* _Exercise aim_: Lines before the one containing "for (const [name, z]" are to be left out; that line and every line after it, through the last line below, are to be reproduced exactly.

* _Extracted records_:
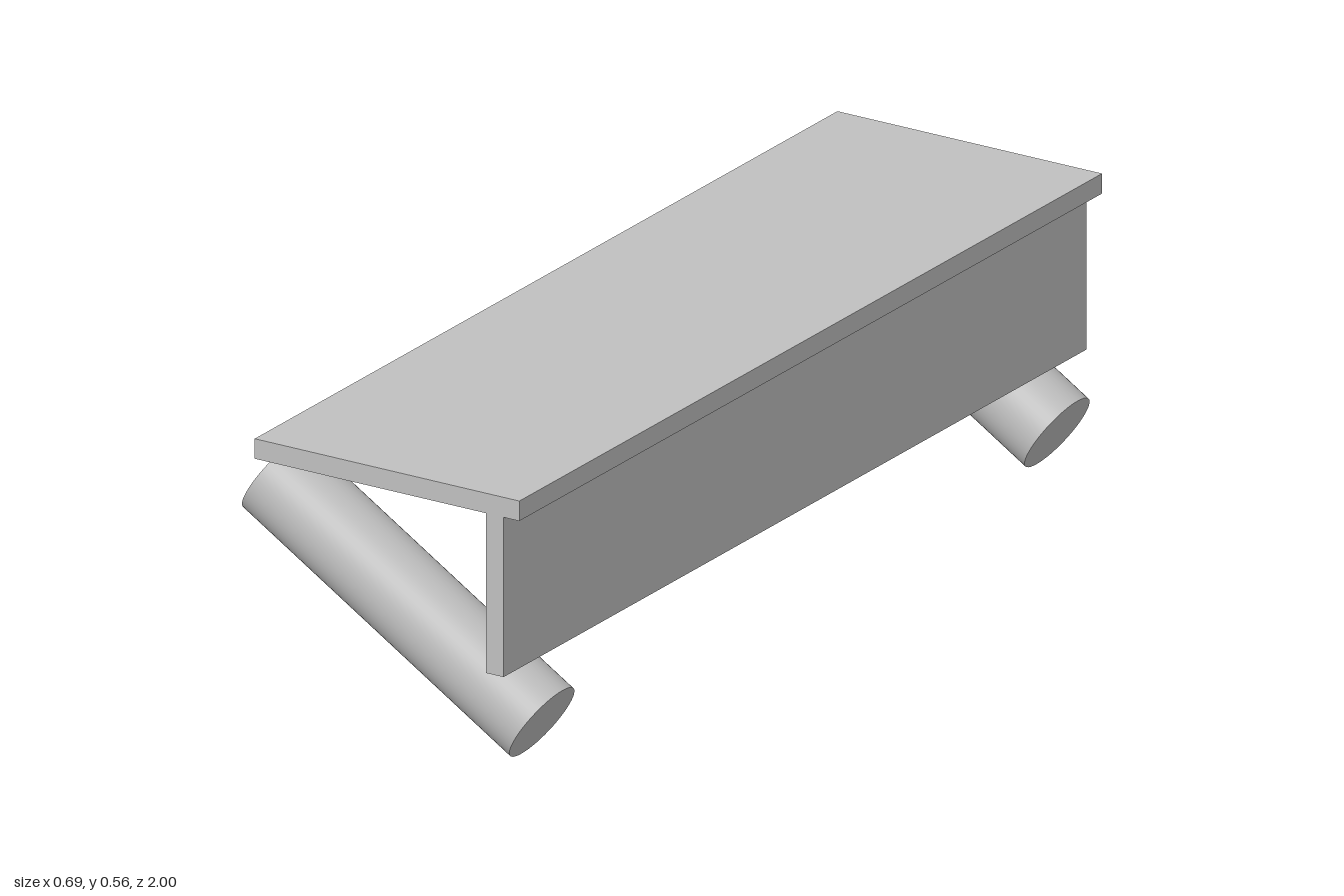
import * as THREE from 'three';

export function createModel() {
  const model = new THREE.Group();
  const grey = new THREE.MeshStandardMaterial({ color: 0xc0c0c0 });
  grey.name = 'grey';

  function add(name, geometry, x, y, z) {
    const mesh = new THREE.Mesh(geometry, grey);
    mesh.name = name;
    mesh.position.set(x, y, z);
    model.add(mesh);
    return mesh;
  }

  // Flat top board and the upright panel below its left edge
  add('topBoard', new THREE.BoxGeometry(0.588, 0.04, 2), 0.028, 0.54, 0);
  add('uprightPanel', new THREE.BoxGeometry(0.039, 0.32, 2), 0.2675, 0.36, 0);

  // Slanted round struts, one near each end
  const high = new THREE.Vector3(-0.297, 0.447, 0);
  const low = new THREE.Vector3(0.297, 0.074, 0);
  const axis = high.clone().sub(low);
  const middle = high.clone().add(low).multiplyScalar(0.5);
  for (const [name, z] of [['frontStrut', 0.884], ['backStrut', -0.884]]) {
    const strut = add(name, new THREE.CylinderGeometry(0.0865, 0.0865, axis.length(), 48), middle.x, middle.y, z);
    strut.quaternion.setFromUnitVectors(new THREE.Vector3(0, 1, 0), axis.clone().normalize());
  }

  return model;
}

* _Worked solution_:
  for (const [name, z] of [['frontStrut', 0.884], ['backStrut', -0.884]]) {
    const strut = add(name, new THREE.CylinderGeometry(0.0865, 0.0865, axis.length(), 48), middle.x, middle.y, z);
    strut.quaternion.setFromUnitVectors(new THREE.Vector3(0, 1, 0), axis.clone().normalize());
  }

  return model;
}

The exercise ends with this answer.